1. Were admitted as lawful permanent residents (LPRs).

2. Are 18 years old when filing the application.

3. Have resided in the United States continuously for five years preceding application (three years for spouses of U.S. citizens).

4. Have been physically present in the United States for a total of at least one-half the period of required continuous residence (two and one-half years for most individuals; one and one-half years for spouses of U.S. citizens).

5. Have resided for at least three months immediately preceding the naturalization filing in the state in which the petition is filed. This residency requirement is met concurrently with the five- or three-year continuous residence requirement.

An absence from the United States for less than six months creates no problems. An absence from the United States for more than six months but less than one year establishes a presumption against compliance with the continuous residency requirement; this presumption can be rebutted. An absence from the United States for more conclusively than one year breaks continuous residence.

6. Able to read, write, and speak ordinary English

Exemptions from this requirement apply to applicants who are unable to comply because of permanent disability. People over 50 years old who have resided in the United States for 20 years as permanent residents may be examined in their native language rather than English (50/20 rule). People older than 55 who have resided in the United States for 15 years as permanent residents may be examined in their native language rather than English (55/15 rule).

7. Have knowledge and understanding of basic U.S. history and government

Applicants must pass the oral history and government exam, even if they are exempt from the English requirement. An interpreter may be used if the person is exempt from the English-language requirement.

Applicants over 65 years old who have resided in the United States for 20 years as permanent residents may receive ”special consideration” concerning this requirement.

Applicants unable to comply with this requirement because of permanent disability are exempt for this requirement upon submission of a doctor’s certificates.

8. Possess good moral character — This requirement is interpreted as character that measures up to the standards of the average person in the community in which the applicant resides. A criminal convictions for a moral turpitude offense occurring within he required period of continuous residence ( 5 or 3 years prior the filing the application), is a bar to naturalization.

Certain people are statutorily defined as not having good moral character.
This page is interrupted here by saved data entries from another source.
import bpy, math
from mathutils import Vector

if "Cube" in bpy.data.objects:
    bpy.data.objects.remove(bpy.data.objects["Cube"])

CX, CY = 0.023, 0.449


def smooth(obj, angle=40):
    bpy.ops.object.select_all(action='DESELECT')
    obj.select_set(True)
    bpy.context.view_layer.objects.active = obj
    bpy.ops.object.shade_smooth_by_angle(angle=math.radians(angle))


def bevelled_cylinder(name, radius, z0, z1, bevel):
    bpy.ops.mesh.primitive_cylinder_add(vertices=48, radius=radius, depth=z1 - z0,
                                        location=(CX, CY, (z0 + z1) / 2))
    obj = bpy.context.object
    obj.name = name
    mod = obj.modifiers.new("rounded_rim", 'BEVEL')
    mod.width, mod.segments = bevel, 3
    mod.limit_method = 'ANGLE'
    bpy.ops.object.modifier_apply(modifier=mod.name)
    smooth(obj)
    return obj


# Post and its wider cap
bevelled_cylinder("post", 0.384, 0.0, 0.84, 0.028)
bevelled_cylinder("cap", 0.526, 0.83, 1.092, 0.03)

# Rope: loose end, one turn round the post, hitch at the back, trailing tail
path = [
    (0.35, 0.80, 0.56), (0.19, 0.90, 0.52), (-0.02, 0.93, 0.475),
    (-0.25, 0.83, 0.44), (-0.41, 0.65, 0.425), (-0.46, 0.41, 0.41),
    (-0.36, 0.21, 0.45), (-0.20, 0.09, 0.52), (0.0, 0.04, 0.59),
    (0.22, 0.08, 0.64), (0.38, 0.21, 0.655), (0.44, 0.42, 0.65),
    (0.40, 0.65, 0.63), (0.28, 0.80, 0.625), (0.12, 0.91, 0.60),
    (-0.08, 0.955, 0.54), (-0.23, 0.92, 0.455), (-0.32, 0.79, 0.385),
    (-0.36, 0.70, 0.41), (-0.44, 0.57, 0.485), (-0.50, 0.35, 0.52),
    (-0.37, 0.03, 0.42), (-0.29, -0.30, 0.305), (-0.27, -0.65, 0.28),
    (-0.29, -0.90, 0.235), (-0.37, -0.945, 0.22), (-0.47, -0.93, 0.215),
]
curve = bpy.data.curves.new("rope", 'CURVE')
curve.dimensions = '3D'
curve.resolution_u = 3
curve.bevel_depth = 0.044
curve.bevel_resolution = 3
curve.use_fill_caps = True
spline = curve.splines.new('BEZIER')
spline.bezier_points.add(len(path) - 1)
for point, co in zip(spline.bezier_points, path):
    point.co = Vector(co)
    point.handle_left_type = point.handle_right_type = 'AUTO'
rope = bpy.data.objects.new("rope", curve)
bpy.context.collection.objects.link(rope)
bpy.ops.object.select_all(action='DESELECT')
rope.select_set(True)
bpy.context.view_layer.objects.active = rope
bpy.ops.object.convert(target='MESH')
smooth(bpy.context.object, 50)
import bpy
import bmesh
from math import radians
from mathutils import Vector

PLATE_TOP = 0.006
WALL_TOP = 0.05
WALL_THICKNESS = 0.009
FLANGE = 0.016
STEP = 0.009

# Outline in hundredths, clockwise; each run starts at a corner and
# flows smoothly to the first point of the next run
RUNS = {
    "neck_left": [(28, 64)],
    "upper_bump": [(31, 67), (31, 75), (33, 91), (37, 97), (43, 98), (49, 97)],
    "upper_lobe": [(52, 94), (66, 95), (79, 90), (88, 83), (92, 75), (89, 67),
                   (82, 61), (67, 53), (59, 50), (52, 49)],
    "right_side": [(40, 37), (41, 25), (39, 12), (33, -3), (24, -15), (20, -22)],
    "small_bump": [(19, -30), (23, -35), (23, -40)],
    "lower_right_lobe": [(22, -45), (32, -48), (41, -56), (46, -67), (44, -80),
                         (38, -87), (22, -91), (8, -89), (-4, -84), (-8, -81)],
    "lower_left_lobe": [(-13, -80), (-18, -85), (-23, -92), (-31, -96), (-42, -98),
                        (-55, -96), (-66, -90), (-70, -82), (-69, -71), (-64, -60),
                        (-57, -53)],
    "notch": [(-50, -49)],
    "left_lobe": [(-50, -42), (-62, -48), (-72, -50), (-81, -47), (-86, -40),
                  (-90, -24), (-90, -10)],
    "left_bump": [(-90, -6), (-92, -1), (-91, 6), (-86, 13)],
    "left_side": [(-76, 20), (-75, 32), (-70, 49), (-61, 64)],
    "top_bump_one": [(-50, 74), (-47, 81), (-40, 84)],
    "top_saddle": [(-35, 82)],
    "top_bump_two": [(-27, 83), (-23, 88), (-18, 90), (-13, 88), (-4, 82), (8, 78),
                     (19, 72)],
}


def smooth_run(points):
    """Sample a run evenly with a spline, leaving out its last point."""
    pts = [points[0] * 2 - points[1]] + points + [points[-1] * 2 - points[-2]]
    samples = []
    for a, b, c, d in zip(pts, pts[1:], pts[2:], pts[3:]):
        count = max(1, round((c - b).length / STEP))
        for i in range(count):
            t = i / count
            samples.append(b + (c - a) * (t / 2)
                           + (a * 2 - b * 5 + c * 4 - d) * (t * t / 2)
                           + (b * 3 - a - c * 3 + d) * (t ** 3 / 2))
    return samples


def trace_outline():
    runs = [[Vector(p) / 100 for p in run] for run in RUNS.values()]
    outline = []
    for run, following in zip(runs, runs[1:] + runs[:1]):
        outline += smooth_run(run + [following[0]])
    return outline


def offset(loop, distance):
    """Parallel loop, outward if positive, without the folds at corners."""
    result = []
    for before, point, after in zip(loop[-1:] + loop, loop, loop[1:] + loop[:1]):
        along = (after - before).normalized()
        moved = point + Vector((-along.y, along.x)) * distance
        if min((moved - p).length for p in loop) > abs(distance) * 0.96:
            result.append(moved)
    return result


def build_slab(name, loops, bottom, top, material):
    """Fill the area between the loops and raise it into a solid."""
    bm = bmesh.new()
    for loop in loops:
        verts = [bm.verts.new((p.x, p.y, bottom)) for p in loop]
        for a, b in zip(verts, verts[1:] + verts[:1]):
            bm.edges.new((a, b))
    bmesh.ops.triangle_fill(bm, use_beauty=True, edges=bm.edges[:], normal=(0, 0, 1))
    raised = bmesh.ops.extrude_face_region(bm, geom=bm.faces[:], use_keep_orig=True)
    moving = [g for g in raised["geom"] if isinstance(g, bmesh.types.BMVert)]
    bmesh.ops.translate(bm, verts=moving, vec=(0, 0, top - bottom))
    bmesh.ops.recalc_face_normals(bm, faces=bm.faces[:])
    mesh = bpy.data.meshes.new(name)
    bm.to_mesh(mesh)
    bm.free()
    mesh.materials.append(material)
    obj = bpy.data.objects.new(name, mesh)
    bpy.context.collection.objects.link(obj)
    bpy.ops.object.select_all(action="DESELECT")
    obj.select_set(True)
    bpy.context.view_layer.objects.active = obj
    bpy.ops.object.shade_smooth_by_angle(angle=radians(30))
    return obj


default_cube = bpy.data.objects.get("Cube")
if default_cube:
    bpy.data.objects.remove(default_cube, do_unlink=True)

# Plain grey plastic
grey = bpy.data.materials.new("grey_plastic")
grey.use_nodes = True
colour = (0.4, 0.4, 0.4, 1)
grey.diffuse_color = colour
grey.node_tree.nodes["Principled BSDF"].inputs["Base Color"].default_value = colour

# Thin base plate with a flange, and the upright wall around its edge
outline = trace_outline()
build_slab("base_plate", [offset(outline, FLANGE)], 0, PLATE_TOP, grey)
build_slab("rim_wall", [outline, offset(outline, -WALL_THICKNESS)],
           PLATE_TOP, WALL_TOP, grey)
This includes persons who have been convicted of very serious crimes.

Persons with a prior criminal conviction should not file for naturalization without consulting with competent legal counsel as the filing of a naturalization application will result in a background check which could bring removable offenses to the attention of the agency and result in the person being placed in removal (i.e. deportation) proceedings.

9. Reside continuously (not the same as physical presence) in the United States from the date of filing the naturalization application until actual admission to citizenship.